#### [The problem]
Wherever the string "bmesh" turns up in the data, copy the whole line.

● ● ● ● ●

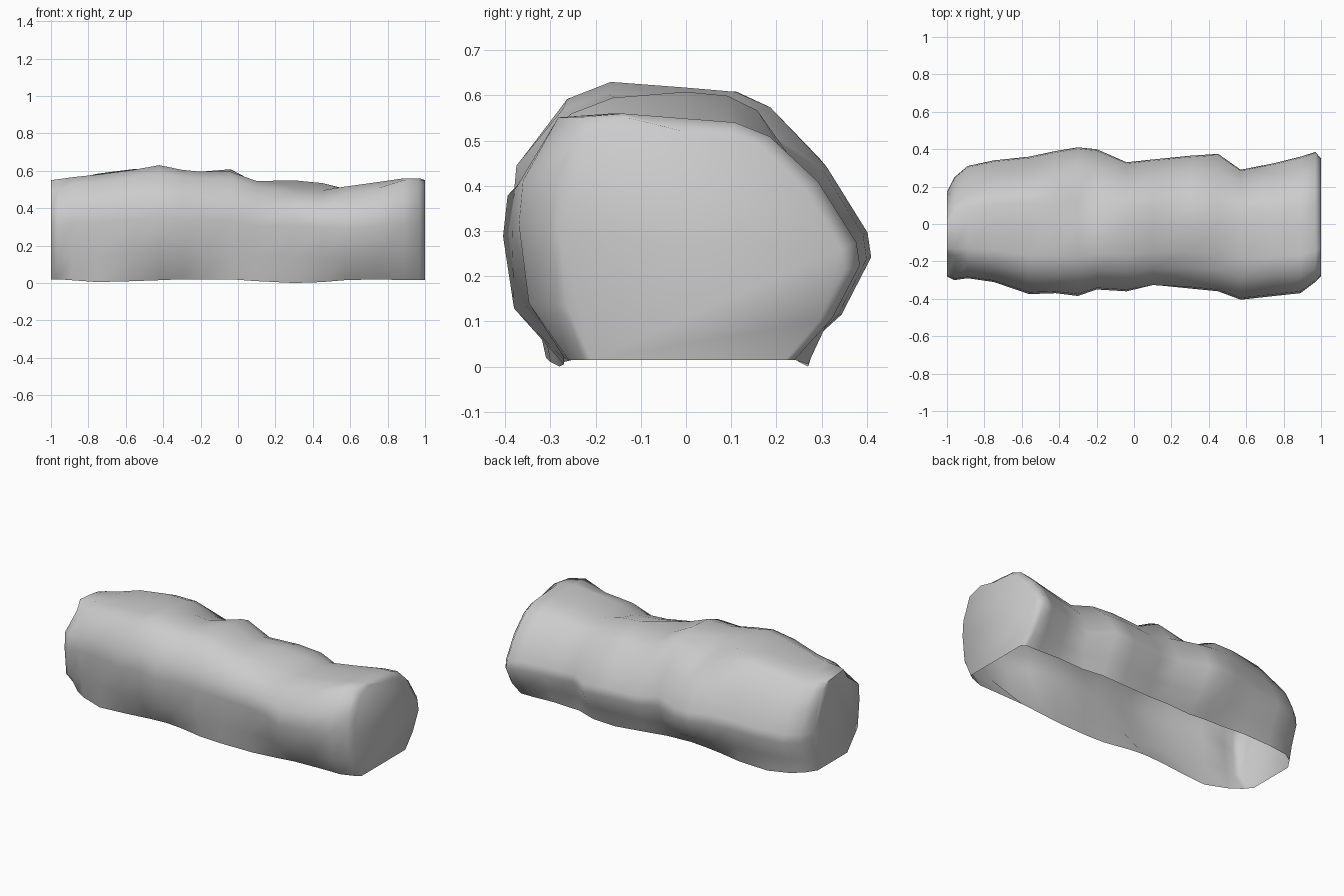
import bpy, bmesh

# Stations along the length: x, top height, widest front y, widest back y,
# front foot y, back foot y, foot height
STATIONS = [
    (-1.00, .55, -.28, .17, -.16, .13, .02),
    (-.96, .555, -.30, .25, -.21, .19, .02),
    (-.89, .565, -.29, .31, -.25, .24, .015),
    (-.75, .58, -.31, .34, -.29, .27, .005),
    (-.56, .605, -.375, .36, -.28, .27, .01),
    (-.42, .63, -.37, .39, -.27, .25, .015),
    (-.30, .605, -.385, .41, -.27, .24, .02),
    (-.20, .595, -.35, .40, -.28, .23, .02),
    (-.04, .595, -.36, .33, -.31, .24, .02),
    (.10, .545, -.335, .345, -.30, .25, .01),
    (.30, .55, -.345, .365, -.28, .27, .00),
    (.45, .535, -.36, .375, -.27, .27, .005),
    (.57, .515, -.405, .29, -.27, .24, .015),
    (.75, .54, -.385, .325, -.27, .24, .02),
    (.89, .56, -.37, .36, -.26, .24, .015),
    (.97, .56, -.31, .385, -.23, .24, .015),
    (1.00, .53, -.28, .35, -.21, .22, .015),
]

# Cross-section as (fraction of half width, fraction of height)
FRONT = [(.94, .25), (1, .56), (.975, .735), (.71, .94), (.45, 1)]
BACK = [(0, .98), (.28, .965), (.48, .91), (.76, .73), (.98, .49), (1, .40), (.84, .19)]


def section(x, top, yf, yb, foot_f, foot_b, z0):
    pts = [(x, foot_f, z0)]
    pts += [(x, u * yf, v * top) for u, v in FRONT]
    pts += [(x, u * yb, v * top) for u, v in BACK]
    return pts + [(x, foot_b, z0)]


bm = bmesh.new()
rings = [[bm.verts.new(p) for p in section(*s)] for s in STATIONS]


def nudge(stations, points, dy, dz):
    for s in stations:
        for p in points:
            rings[s][p].co.y += dy
            rings[s][p].co.z += dz


nudge((11, 13), (1,), .03, 0)         # dents in the lower front wall
nudge((9,), (1, 2), .01, 0)
nudge((3, 4), (7, 8), .01, .025)      # fuller left back shoulder
nudge((6, 7), (7, 8), 0, -.04)        # saddle on the back of the crown
nudge((8,), (6, 7, 8), 0, .025)       # bump right of the saddle
nudge((10, 11), (4, 5), .01, -.04)    # hollow on the front shoulder
nudge((10, 11), (6,), 0, .01)
nudge((14, 15, 16), (4,), -.02, .025) # raised corner at the right end
nudge((16,), (5,), 0, .02)
nudge((0, 1), (4,), .04, -.025)       # slanted front at the left end

# Outer shell, open underneath
for a, b in zip(rings, rings[1:]):
    for i in range(len(a) - 1):
        bm.faces.new((a[i], b[i], b[i + 1], a[i + 1]))

# Flat end caps
bm.faces.new(rings[0])
bm.faces.new(rings[-1][::-1])
bmesh.ops.recalc_face_normals(bm, faces=bm.faces)
# An open shell: make sure the right cap points outwards
bm.faces.ensure_lookup_table()
if bm.faces[-1].normal.x < 0:
    bmesh.ops.reverse_faces(bm, faces=bm.faces)

mesh = bpy.data.meshes.new("rock_log")
bm.to_mesh(mesh)
bm.free()
rock = bpy.data.objects.new("rock_log", mesh)
bpy.context.collection.objects.link(rock)
bpy.context.view_layer.objects.active = rock
rock.select_set(True)
bpy.ops.object.shade_smooth_by_angle(angle=1.2)
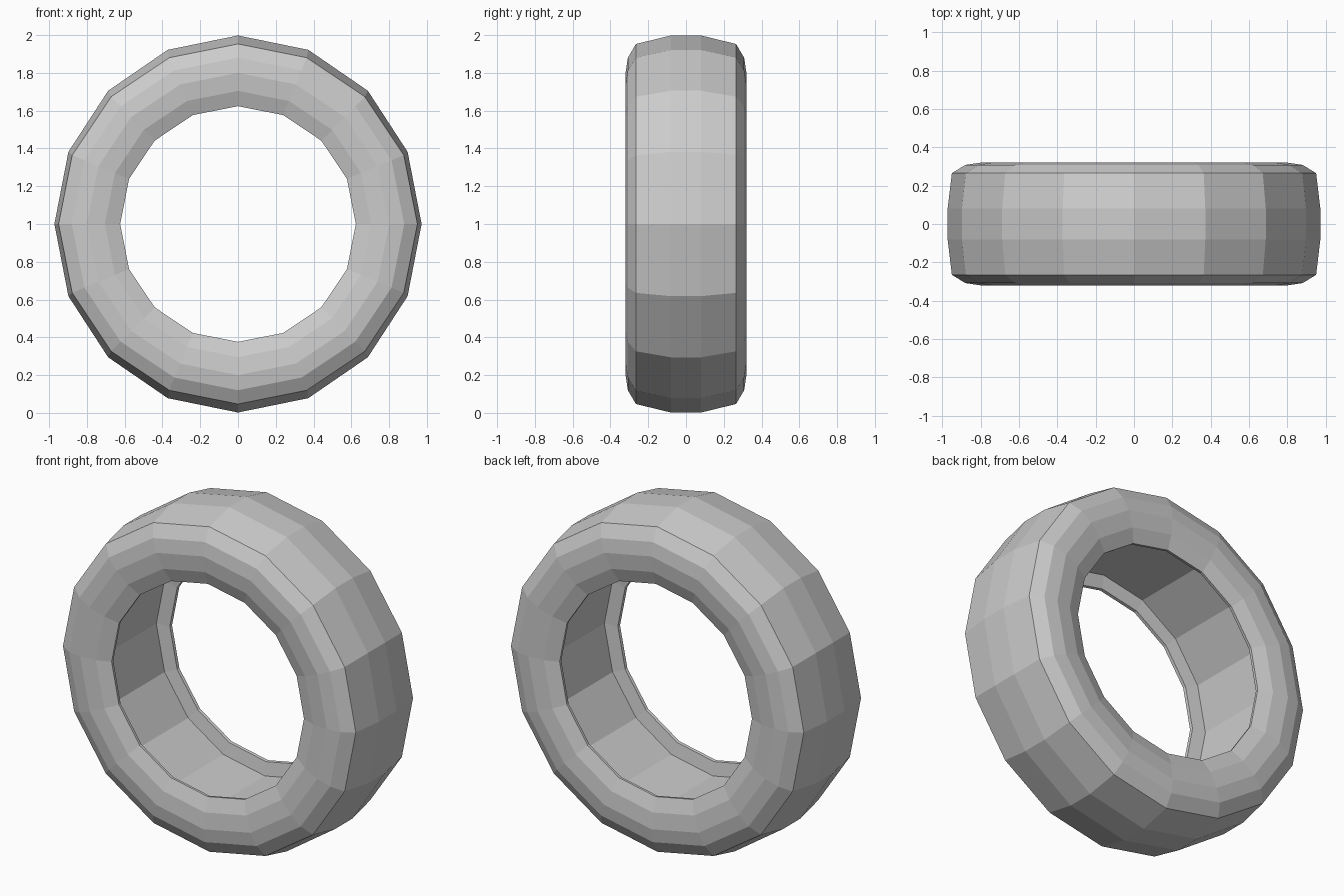
import bpy, bmesh, math

if "Cube" in bpy.data.objects:
    bpy.data.objects.remove(bpy.data.objects["Cube"])

SIDES = 16
# half cross-section: (radius across x, radius along z, y offset), tread to inner wall
half = [
    (0.972, 0.998, 0.08),   # tread crown
    (0.95, 0.953, 0.265),   # shoulder
    (0.88, 0.88, 0.308),    # sidewall
    (0.80, 0.80, 0.32),
    (0.705, 0.705, 0.31),
    (0.624, 0.624, 0.28),   # bead lip
    (0.626, 0.626, 0.262),
    (0.705, 0.705, 0.25),   # inner channel
]
profile = half + [(rx, rz, -y) for rx, rz, y in reversed(half)]

# tyre: closed section swept around the y axis
bm = bmesh.new()
rings = []
for i in range(SIDES):
    a = 2 * math.pi * i / SIDES
    rings.append([bm.verts.new((rx * math.sin(a), y, 1 + rz * math.cos(a)))
                  for rx, rz, y in profile])
n = len(profile)
for i in range(SIDES):
    r, s = rings[i], rings[(i + 1) % SIDES]
    for j in range(n):
        k = (j + 1) % n
        bm.faces.new((r[j], r[k], s[k], s[j]))
bmesh.ops.recalc_face_normals(bm, faces=bm.faces)

mesh = bpy.data.meshes.new("tyre")
bm.to_mesh(mesh)
bm.free()
bpy.context.collection.objects.link(bpy.data.objects.new("tyre", mesh))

● ● ● ● ●

#### [Exercise result]
import bpy, bmesh
bm = bmesh.new()
bmesh.ops.recalc_face_normals(bm, faces=bm.faces)
    bmesh.ops.reverse_faces(bm, faces=bm.faces)
import bpy, bmesh, math
bm = bmesh.new()
bmesh.ops.recalc_face_normals(bm, faces=bm.faces)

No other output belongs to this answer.